Written and directed by Ally Walker, Sex, Death and Bowling follows a young boy as he struggles with his views on the afterlife and what it all means for his terminally ill father. When his estranged uncle returns home, the family is able to mend some of their broken ties when a bowling tournament puts them all back on the same team. (JEP: 3/5)
Review by Contributing Editor Jessica E. Perry
A highly inquisitive young boy, “Eli McAllister” (Joshua Rush) is questioning his religion, and in turn, his views on the afterlife and reincarnation. Will God forgive you for certain acts? Will everyone go to heaven?

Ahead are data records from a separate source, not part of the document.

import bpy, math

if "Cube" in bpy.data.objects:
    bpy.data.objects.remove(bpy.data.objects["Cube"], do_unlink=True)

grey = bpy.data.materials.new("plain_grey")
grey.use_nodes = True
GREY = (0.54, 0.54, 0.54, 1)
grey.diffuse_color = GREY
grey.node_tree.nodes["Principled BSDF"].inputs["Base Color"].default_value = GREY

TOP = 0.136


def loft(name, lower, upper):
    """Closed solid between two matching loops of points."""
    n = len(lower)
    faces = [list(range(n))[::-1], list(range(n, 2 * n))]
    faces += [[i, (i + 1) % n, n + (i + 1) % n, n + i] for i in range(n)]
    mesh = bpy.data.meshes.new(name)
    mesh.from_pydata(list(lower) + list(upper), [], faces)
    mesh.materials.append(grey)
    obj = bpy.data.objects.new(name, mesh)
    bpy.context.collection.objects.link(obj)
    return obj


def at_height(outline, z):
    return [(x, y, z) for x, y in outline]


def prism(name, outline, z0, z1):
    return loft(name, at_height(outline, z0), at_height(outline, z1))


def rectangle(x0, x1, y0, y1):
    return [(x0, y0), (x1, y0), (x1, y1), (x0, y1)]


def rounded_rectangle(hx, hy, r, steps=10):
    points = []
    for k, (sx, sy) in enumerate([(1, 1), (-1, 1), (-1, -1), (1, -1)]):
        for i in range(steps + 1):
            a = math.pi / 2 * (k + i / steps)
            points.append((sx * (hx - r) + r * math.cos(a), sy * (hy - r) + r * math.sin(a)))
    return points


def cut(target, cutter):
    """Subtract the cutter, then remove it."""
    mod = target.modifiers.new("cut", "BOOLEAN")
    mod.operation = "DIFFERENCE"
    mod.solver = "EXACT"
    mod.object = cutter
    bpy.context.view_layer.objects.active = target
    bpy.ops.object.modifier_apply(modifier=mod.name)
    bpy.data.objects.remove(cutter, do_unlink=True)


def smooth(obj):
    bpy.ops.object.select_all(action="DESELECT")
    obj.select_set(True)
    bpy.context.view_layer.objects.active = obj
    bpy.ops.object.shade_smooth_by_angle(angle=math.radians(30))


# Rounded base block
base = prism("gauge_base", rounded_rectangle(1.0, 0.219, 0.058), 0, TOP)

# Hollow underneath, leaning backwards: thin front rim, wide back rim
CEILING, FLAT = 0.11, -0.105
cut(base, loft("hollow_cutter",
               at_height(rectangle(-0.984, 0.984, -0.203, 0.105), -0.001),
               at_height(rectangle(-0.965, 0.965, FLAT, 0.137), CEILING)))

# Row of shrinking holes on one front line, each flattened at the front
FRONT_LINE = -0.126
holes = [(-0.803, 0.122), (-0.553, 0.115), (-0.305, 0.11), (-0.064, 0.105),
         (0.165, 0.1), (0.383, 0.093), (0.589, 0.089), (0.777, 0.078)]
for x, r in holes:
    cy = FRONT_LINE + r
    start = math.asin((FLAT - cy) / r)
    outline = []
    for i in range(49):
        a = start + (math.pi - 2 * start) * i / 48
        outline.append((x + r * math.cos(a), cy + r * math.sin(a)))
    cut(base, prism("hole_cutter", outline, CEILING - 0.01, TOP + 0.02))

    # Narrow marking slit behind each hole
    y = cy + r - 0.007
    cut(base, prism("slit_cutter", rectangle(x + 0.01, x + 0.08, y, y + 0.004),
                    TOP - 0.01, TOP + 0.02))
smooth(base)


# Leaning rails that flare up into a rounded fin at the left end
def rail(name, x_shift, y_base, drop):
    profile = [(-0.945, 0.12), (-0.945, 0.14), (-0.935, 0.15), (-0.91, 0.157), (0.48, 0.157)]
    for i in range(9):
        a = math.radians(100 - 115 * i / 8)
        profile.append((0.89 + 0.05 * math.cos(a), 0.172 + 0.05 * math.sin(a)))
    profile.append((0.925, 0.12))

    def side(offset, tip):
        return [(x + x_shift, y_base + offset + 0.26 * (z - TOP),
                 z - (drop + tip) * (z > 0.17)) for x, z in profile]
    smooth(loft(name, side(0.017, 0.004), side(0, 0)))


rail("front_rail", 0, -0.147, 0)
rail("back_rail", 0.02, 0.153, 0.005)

We soon learn that Eli’s questioning is not for his own benefit, but instead, for his father’s. Eli’s father “Rick McAllister” (Bailey Chase) is terminally ill. His cancer has progressed and he does not have much time left. But little Eli is concerned for his father once he passes. As a soldier in the Iraq war, Rick has seen and done things that Eli is concerned will keep him out of heaven.
Unlike Eli, his mother “Glenn McAllister” (Selma Blair) is processing his father’s illness in a different way. Sleeping by his bedside, she yearns to have all the time with Rick now that she can. But this desire has caused her to anger quickly at anyone who treats Rick as if he is ill. Rick’s caregiver, “Ana” (Drea de Matteo) suffers the most at the hands of Glenn’s grief, and any time Ana attempts to give Rick the morphine he needs, Glenn lashes out at her.
“Sean McAllister” (Adrian Grenier) has been away for years. As a highly successful fashion designer, Sean lives happily in London, but returns home to be with his brother Rick. However, tensions run high between Sean and his father “Dick McAllister” (Daniel Hugh Kelly). But their differences are put aside when Sean agrees to fill in for an injured player on his father’s bowling team.
Eli, Sean, and Dick set out to win the bowling championship—The Fiesta Cup—for Rick, who used to be an active member of the team but cannot participate this year because of his cancer. With their united goal of brining the title home for Rick, the men work through their differences, remembering just how important family truly is.
Sex, Death and Bowling written and directed by Ally Walker is at its core a family dramatic comedy. But riddled student film-esque editing choices like misplaced crossfades and dissolves, and unnecessary flashback scenes used as a crutch for storytelling, Sex, Death and Bowling loses some of its heart. All and all an enjoyable film about the importance of family, but certainly nothing you haven’t seen done better before.
Bottom Photo: The family spends quality time together with Rick.
Photo Credits: Raymond Liu
Not really. The film’s primary focus is on mending the relationship between the men in the family. So all of the discussions that the women have focus on familial issues, such as Rick’s illness or Dick’s reluctance to see his son in that state.